To prevent such incidents from happening, experienced divers and adventurers use a device called pulse oximeter. This small medical device measures pulse rate and is primarily utilized to calculate blood oxygen saturation levels. Pulse oximeters are portable, durable and extremely accurate.
You can snap the device on a finger and it works by emitting an infrared light through your finger tissue. The index finger is usually used to measure accurate pulse rate and saturation levels. You should not use on fingers with nail polish; this may affect the readings. Cold fingers with minimum blood circulation also do not give accurate results. Remain still while the device works. The light measures the amount of oxygen cells in the blood.
Pulse oximeters have been used by individuals who engage in extreme sports. In divers’ training, when you’re holding your breath for longer periods underwater, you might be affected by pulmonary barotraumas also known as lung squeeze disorder. If symptoms of decreased resting oxygen saturation levels are found, check immediately using an oximeter. During other sessions like aerobics training, static or active apnea training, a pulse oximeter can be used effectively to measure the oxygen levels in the blood. It can be carried anywhere and used immediately.
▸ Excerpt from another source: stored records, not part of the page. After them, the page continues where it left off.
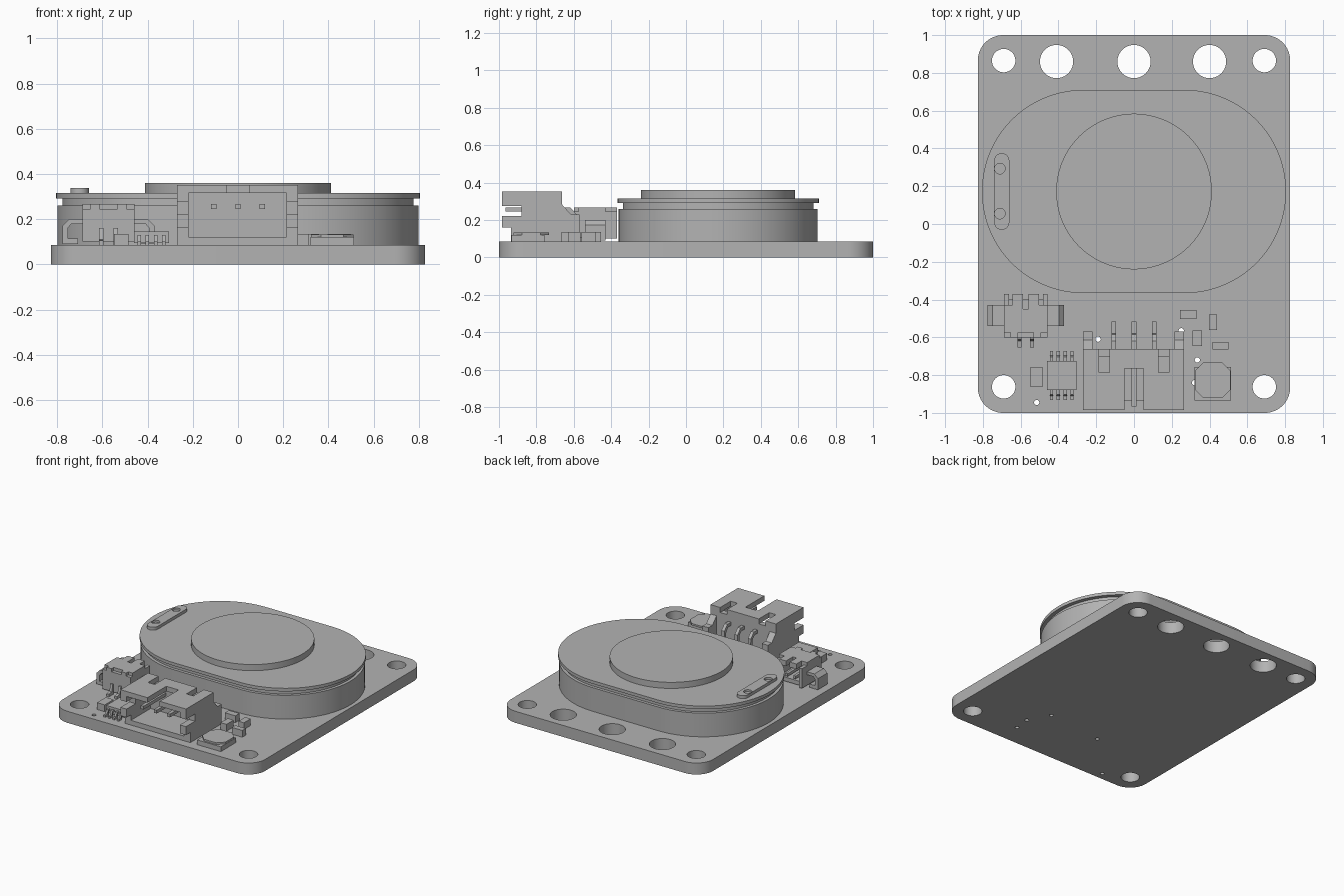
import bpy, bmesh, math

cube = bpy.data.objects.get("Cube")
if cube:
    bpy.data.objects.remove(cube, do_unlink=True)

grey = bpy.data.materials.new("plain_grey")
grey.use_nodes = True
grey.diffuse_color = (0.45, 0.45, 0.45, 1)
grey.node_tree.nodes["Principled BSDF"].inputs["Base Color"].default_value = (0.45, 0.45, 0.45, 1)

TOP = 0.085  # upper face of the board


def rounded(cx, cy, hw, hh, r, n=16):
    """Outline of a rounded rectangle; a circle when hw = hh = r."""
    pts = []
    for k, (sx, sy) in enumerate([(1, 1), (-1, 1), (-1, -1), (1, -1)]):
        for i in range(n + 1):
            a = math.pi / 2 * (k + i / n)
            p = (cx + sx * (hw - r) + r * math.cos(a), cy + sy * (hh - r) + r * math.sin(a))
            if not pts or math.dist(p, pts[-1]) > 1e-5:
                pts.append(p)
    if math.dist(pts[0], pts[-1]) < 1e-5:
        pts.pop()
    return pts


def rect(x0, x1, y0, y1):
    return [(x0, y0), (x1, y0), (x1, y1), (x0, y1)]


def circle(x, y, r, n=12):
    return rounded(x, y, r, r, r, n)


def part(name, solids, axis="z"):
    """One object from solids, each an outline extruded from a to b along the axis."""
    place = {"z": lambda p, t: (p[0], p[1], t),
             "x": lambda p, t: (t, p[0], p[1]),
             "y": lambda p, t: (p[0], t, p[1])}[axis]
    bm = bmesh.new()
    for outline, a, b in solids:
        lo = [bm.verts.new(place(p, a)) for p in outline]
        hi = [bm.verts.new(place(p, b)) for p in outline]
        bm.faces.new(lo[::-1])
        bm.faces.new(hi)
        for i in range(len(lo)):
            j = (i + 1) % len(lo)
            bm.faces.new((lo[i], lo[j], hi[j], hi[i]))
    bmesh.ops.recalc_face_normals(bm, faces=bm.faces)
    mesh = bpy.data.meshes.new(name)
    bm.to_mesh(mesh)
    bm.free()
    mesh.materials.append(grey)
    obj = bpy.data.objects.new(name, mesh)
    bpy.context.collection.objects.link(obj)
    return obj


def select(obj):
    bpy.ops.object.select_all(action="DESELECT")
    obj.select_set(True)
    bpy.context.view_layer.objects.active = obj


def smooth(obj):
    select(obj)
    bpy.ops.object.shade_smooth_by_angle(angle=math.radians(30))


def cut(obj, solids):
    cutter = part("cutter", solids)
    cutter.hide_render = True
    mod = obj.modifiers.new("holes", "BOOLEAN")
    mod.operation, mod.solver, mod.object = "DIFFERENCE", "EXACT", cutter
    select(obj)
    bpy.ops.object.modifier_apply(modifier=mod.name)
    bpy.data.objects.remove(cutter, do_unlink=True)


# Circuit board with mounting holes and vias
board = part("board", [(rounded(0, 0, 0.827, 1, 0.135), 0, TOP)])
holes = [circle(x, y, 0.062) for x in (-0.69, 0.69) for y in (-0.862, 0.865)]
holes += [circle(x, 0.86, 0.088) for x in (-0.41, 0, 0.4)]
vias = [(-0.19, -0.61), (0.25, -0.565), (0.335, -0.72), (0.32, -0.84), (-0.515, -0.945)]
holes += [circle(x, y, 0.014, 4) for x, y in vias]
cut(board, [(h, -0.1, 0.2) for h in holes])
smooth(board)


# Speaker
def stadium(inset):
    h = 0.538 - inset
    return rounded(0, 0.172, 0.805 - inset, h, h, 32)


for name, inset, z0, z1 in [("speaker_body", 0.006, TOP, 0.26), ("speaker_neck", 0.028, 0.26, 0.292),
                            ("speaker_rim", 0, 0.292, 0.315)]:
    smooth(part(name, [(stadium(inset), z0, z1)]))
smooth(part("speaker_disc", [(circle(0, 0.172, 0.412, 32), 0.315, 0.36)]))
pad = part("terminal_pad", [(rounded(-0.70, 0.172, 0.04, 0.203, 0.04, 8), 0.315, 0.337)])
cut(pad, [(circle(-0.71, y, 0.028, 6), 0.322, 0.4) for y in (0.055, 0.293)])
smooth(pad)

# Large socket: side walls, roof with slots, floor, back wall and bent pins
wall = [(-0.935, TOP), (-0.935, 0.16), (-0.985, 0.16), (-0.985, 0.222), (-0.88, 0.222),
        (-0.88, 0.275), (-0.985, 0.275), (-0.985, 0.352), (-0.663, 0.352), (-0.663, 0.283),
        (-0.615, 0.23), (-0.57, 0.23), (-0.57, TOP)]
part("socket_walls", [(wall, -0.27, -0.22), (wall, 0.215, 0.265)], "x")
half_roof = [(0.05, -0.765), (0.05, -0.985), (0.22, -0.985), (0.22, -0.663), (0.185, -0.663),
             (0.185, -0.785), (0.13, -0.785), (0.13, -0.663)]
roof = half_roof + [(-x, y) for x, y in half_roof[::-1]]
part("socket_roof", [(roof, 0.315, 0.352)])
part("socket_floor", [(rect(-0.22, 0.215, -0.935, -0.663), TOP, 0.12)])
part("socket_back", [(rect(-0.22, 0.215, -0.705, -0.663), 0.12, 0.315)])
pin = [(-0.965, 0.244), (-0.63, 0.244), (-0.607, 0.22), (-0.60, TOP), (-0.515, TOP),
       (-0.515, 0.107), (-0.58, 0.107), (-0.585, 0.23), (-0.62, 0.268), (-0.965, 0.268)]
part("socket_pins", [(pin, x - 0.012, x + 0.012) for x in (-0.108, 0, 0.108)], "x")

# Small socket, open to the back, with folded side brackets
cx = -0.573
part("small_socket_walls", [(rect(cx - 0.115, cx - 0.09, -0.6, -0.37), 0.1, 0.245),
                            (rect(cx + 0.09, cx + 0.115, -0.6, -0.37), 0.1, 0.245),
                            (rect(cx - 0.09, cx + 0.09, -0.6, -0.55), 0.1, 0.245),
                            (rect(cx - 0.09, cx + 0.09, -0.55, -0.4), 0.1, 0.13)])
small_half = [(0.015, -0.45), (0.015, -0.37), (0.07, -0.37), (0.07, -0.43), (0.115, -0.43),
              (0.115, -0.575), (0.08, -0.575), (0.08, -0.6), (0.04, -0.6), (0.04, -0.575)]
small_roof = small_half + [(-x, y) for x, y in small_half[::-1]]
part("small_socket_roof", [([(cx + x, y) for x, y in small_roof], 0.23, 0.268)])
bracket = [(0.115, 0.2), (0.175, 0.2), (0.203, 0.172), (0.203, 0.09), (0.135, 0.09),
           (0.135, 0.115), (0.18, 0.115), (0.18, 0.16), (0.165, 0.178), (0.115, 0.178)]
part("small_socket_brackets", [([(cx + s * x, z) for x, z in bracket], -0.54, -0.43)
                               for s in (-1, 1)], "y")
lead = [(-0.655, TOP), (-0.655, 0.105), (-0.62, 0.11), (-0.61, 0.16), (-0.4, 0.16),
        (-0.4, 0.14), (-0.595, 0.14), (-0.6, TOP)]
part("small_socket_leads", [(lead, cx + s * 0.033 - 0.01, cx + s * 0.033 + 0.01)
                            for s in (-1, 1)], "x")

# Chip with gull-wing legs on both sides
part("chip_body", [(rect(-0.46, -0.305, -0.88, -0.725), 0.095, 0.145)])
leg = [(0.07, 0.13), (0.1, 0.13), (0.108, 0.1), (0.13, 0.1), (0.13, TOP), (0.098, TOP),
       (0.09, 0.118), (0.07, 0.118)]
part("chip_legs", [([(-0.803 + s * y, z) for y, z in leg], x - 0.008, x + 0.008)
                   for s in (-1, 1) for x in (-0.437, -0.401, -0.364, -0.328)], "x")

# Small surface components
for i, (x, y, hw, hh) in enumerate([(0.287, -0.478, 0.043, 0.024), (0.418, -0.52, 0.022, 0.04),
                                    (0.335, -0.605, 0.024, 0.042), (0.458, -0.645, 0.043, 0.02),
                                    (-0.517, -0.81, 0.032, 0.052)]):
    part(f"component_{i + 1}", [(rect(x - hw, x + hw, y - hh, y + hh), TOP, 0.135)])

# Trimmer with a slotted rotor
tx, ty = 0.417, -0.827
part("trimmer_base", [(rect(tx - 0.097, tx + 0.097, ty - 0.107, ty + 0.07), TOP, 0.12)])
part("trimmer_plate", [(rounded(tx, ty, 0.095, 0.095, 0.045, 1), 0.12, 0.133)])
rotor = part("trimmer_rotor", [(circle(tx, ty, 0.068, 6), 0.133, 0.148)])
cut(rotor, [(rect(tx - 0.06, tx + 0.06, ty - 0.012, ty + 0.012), 0.138, 0.2),
            (rect(tx - 0.012, tx + 0.012, ty - 0.06, ty + 0.06), 0.137, 0.21),
            (circle(tx, ty, 0.026, 6), 0.136, 0.22)])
Scuba divers have modified the device to be water resistant and be able to withstand the high pressure under water. They usually use the device together with their tank level meter. This helps to compare the amount of oxygen they have with how effectively the body is utilizing it. Being an extreme sport, underwater divers, like rock climbers and pilots constantly push their body’s physical limits. Hence, they must check its vital condition at regular intervals.
Before the chip technology became mainstream, pulse oximeter devices were only found in hospitals and were not portable. Modern medical technological advances have made it possible for patients suffering from similar illnesses to monitor their conditions sitting at home.